Wyclef Jean, of course, first hit it big as a prime mover in the groundbreaking Fugees, whose 1996 masterpiece The Score stands as one of the most influential records in hip-hop history. On that album, Wyclef pioneered a production style that became virtually unavoidable throughout the rest of the '90s: real life street hip-hop seasoned with a radio-friendly musical, lyrical and vocal sophistication. The Score sold more than 11 million copies worldwide, won two Grammys (including Best Rap Album), and paved the way for the successful solo careers of all three of its members.
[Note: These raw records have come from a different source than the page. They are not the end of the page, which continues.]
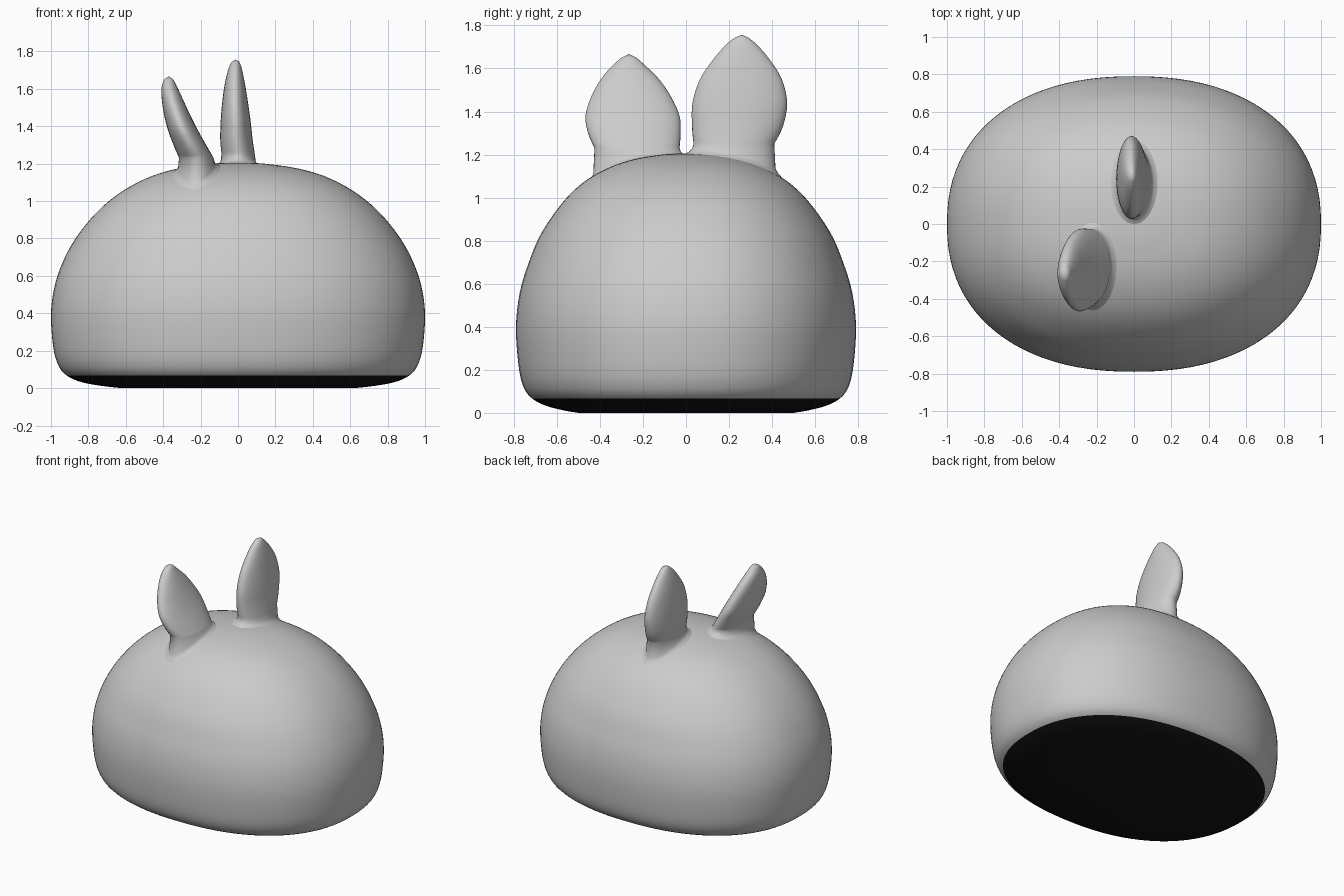
import bpy, bmesh, math

if "Cube" in bpy.data.objects:
    bpy.data.objects.remove(bpy.data.objects["Cube"])

SEG = 96
POWER = 2.25   # plan is a slightly squared ellipse


def material(name, value):
    m = bpy.data.materials.new(name)
    m.diffuse_color = (value, value, value, 1)
    m.use_nodes = True
    m.node_tree.nodes["Principled BSDF"].inputs["Base Color"].default_value = m.diffuse_color
    return m


GREY = material("grey", 0.6)
BLACK = material("black", 0.006)


def smooth_rows(rows, steps):
    """Catmull-Rom interpolation between rows of numbers."""
    out = []
    for i in range(len(rows) - 1):
        p0, p1 = rows[max(i - 1, 0)], rows[i]
        p2, p3 = rows[i + 1], rows[min(i + 2, len(rows) - 1)]
        for s in range(steps):
            t = s / steps
            out.append([0.5 * (2 * b + (c - a) * t + (2 * a - 5 * b + 4 * c - d) * t * t
                               + (3 * b - a - 3 * c + d) * t ** 3)
                        for a, b, c, d in zip(p0, p1, p2, p3)])
    out.append(list(rows[-1]))
    return out


def loft(name, rings, top=None, cap_bottom=False):
    """Skin a stack of point rings, closing the top to a single point."""
    bm = bmesh.new()
    vs = [[bm.verts.new(p) for p in r] for r in rings]
    n = len(vs[0])
    for a, b in zip(vs, vs[1:]):
        for i in range(n):
            j = (i + 1) % n
            bm.faces.new((a[i], a[j], b[j], b[i]))
    tip = bm.verts.new(top)
    for i in range(n):
        bm.faces.new((vs[-1][i], vs[-1][(i + 1) % n], tip))
    if cap_bottom:
        bm.faces.new(vs[0][::-1])
    bmesh.ops.recalc_face_normals(bm, faces=bm.faces[:])
    me = bpy.data.meshes.new(name)
    bm.to_mesh(me)
    bm.free()
    ob = bpy.data.objects.new(name, me)
    bpy.context.collection.objects.link(ob)
    for f in me.polygons:
        f.use_smooth = True
    return ob


# Body profile: height, half length in x, half width in y
PROFILE = smooth_rows([
    (0.0, 0.62, 0.50), (0.012, 0.73, 0.57), (0.033, 0.84, 0.65), (0.067, 0.915, 0.715),
    (0.12, 0.96, 0.755), (0.22, 0.988, 0.778), (0.4, 1.0, 0.79), (0.56, 0.977, 0.772),
    (0.7, 0.925, 0.73), (0.82, 0.855, 0.68), (0.93, 0.765, 0.61), (1.02, 0.665, 0.535),
    (1.09, 0.555, 0.45), (1.145, 0.43, 0.345), (1.18, 0.29, 0.235), (1.2, 0.14, 0.11),
    (1.205, 0.04, 0.03)], 4)


def spow(v, e):
    return math.copysign(abs(v) ** e, v)


def body_ring(z, a, b):
    angles = [2 * math.pi * i / SEG for i in range(SEG)]
    return [(a * spow(math.cos(t), 2 / POWER), b * spow(math.sin(t), 2 / POWER), z)
            for t in angles]


def dome_height(x, y):
    """Height of the body's upper surface above a plan position."""
    prev = None
    for z, a, b in reversed(PROFILE):
        f = (abs(x) / a) ** POWER + (abs(y) / b) ** POWER
        f = f ** (1 / POWER)
        if f <= 1:
            if prev is None:
                return z
            zp, fp = prev
            return zp + (z - zp) * (fp - 1) / (fp - f)
        prev = (z, f)
    return 0.0


body = loft("body", [body_ring(*r) for r in PROFILE], (0, 0, 1.206), True)
body.data.materials.append(GREY)
body.data.materials.append(BLACK)
# Black underside
for f in body.data.polygons:
    if f.center.z < 0.066:
        f.material_index = 1


def ear(name, rows, tip):
    """Leaf-shaped ear from rows of z, x min, x max, y min, y max."""
    def outline(x0, x1, y0, y1, grow=0.0):
        n = 40
        return [((x0 + x1) / 2 + ((x1 - x0) / 2 + grow) * math.cos(2 * math.pi * i / n),
                 (y0 + y1) / 2 + ((y1 - y0) / 2 + grow) * math.sin(2 * math.pi * i / n))
                for i in range(n)]

    base = rows[0][1:]
    rings = []
    # Flared foot that blends into the body
    for grow, lift in ((0.06, -0.012), (0.035, 0.001), (0.018, 0.01), (0.006, 0.024)):
        rings.append([(x, y, dome_height(x, y) + lift) for x, y in outline(*base, grow)])
    rings += [[(x, y, r[0]) for x, y in outline(*r[1:])] for r in smooth_rows(rows, 4)]
    ob = loft(name, rings, tip)
    ob.data.materials.append(GREY)


ear("back_ear", [
    (1.25, -0.088, 0.09, 0.035, 0.41), (1.33, -0.095, 0.078, 0.028, 0.45),
    (1.44, -0.092, 0.066, 0.03, 0.47), (1.55, -0.082, 0.05, 0.065, 0.445),
    (1.64, -0.068, 0.035, 0.125, 0.39), (1.71, -0.05, 0.02, 0.185, 0.33),
    (1.745, -0.033, 0.007, 0.23, 0.287)], (-0.012, 0.26, 1.756))

ear("front_ear", [
    (1.23, -0.315, -0.13, -0.425, -0.03), (1.3, -0.345, -0.17, -0.455, -0.025),
    (1.38, -0.375, -0.215, -0.467, -0.03), (1.47, -0.397, -0.26, -0.44, -0.07),
    (1.55, -0.408, -0.297, -0.395, -0.125), (1.61, -0.408, -0.325, -0.345, -0.185),
    (1.65, -0.395, -0.345, -0.3, -0.23)], (-0.37, -0.265, 1.667))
In 1997, Clef released Wyclef Jean Presents the Carnival, a double-platinum album that featured the emotionally powerful hit single "Gone Till November," which earned him a Grammy nomination in the Best Male R&B Vocal Performance category.
There's no other musician today who seems so natural in so many different genres. "Masquerade" is a hardcore posse track featuring M.O.P., but while other producers might be content to just let the beat run, Clef brings on accomplished Israeli violinist Miri Ben-Ari to provide an unexpected coda to the track. Proving that he not only has an ear for music but also an eye for talent, "One Last Chance" is a soul ballad with Clef on acoustic guitar dueting with velvet-voiced Claudette Ortiz of City High. "Daddy" is one of the saddest songs you're ever likely to hear--reminiscent of 2Pac's classic "Dear Mama"--a rap that Clef dedicates to his recently departed father. "What A Night" remakes Frankie Valli's 1976 disco hit into a soul/hip-hop blend where Clef tells a little of his amazing life story and details his many accomplishments. On "Knockin' On Heaven's Door," Wyclef reworks the Bob Dylan classic, in Clef's version the lyrics are transformed into a lament on unnecessary death occurring in the ghetto and throughout the world.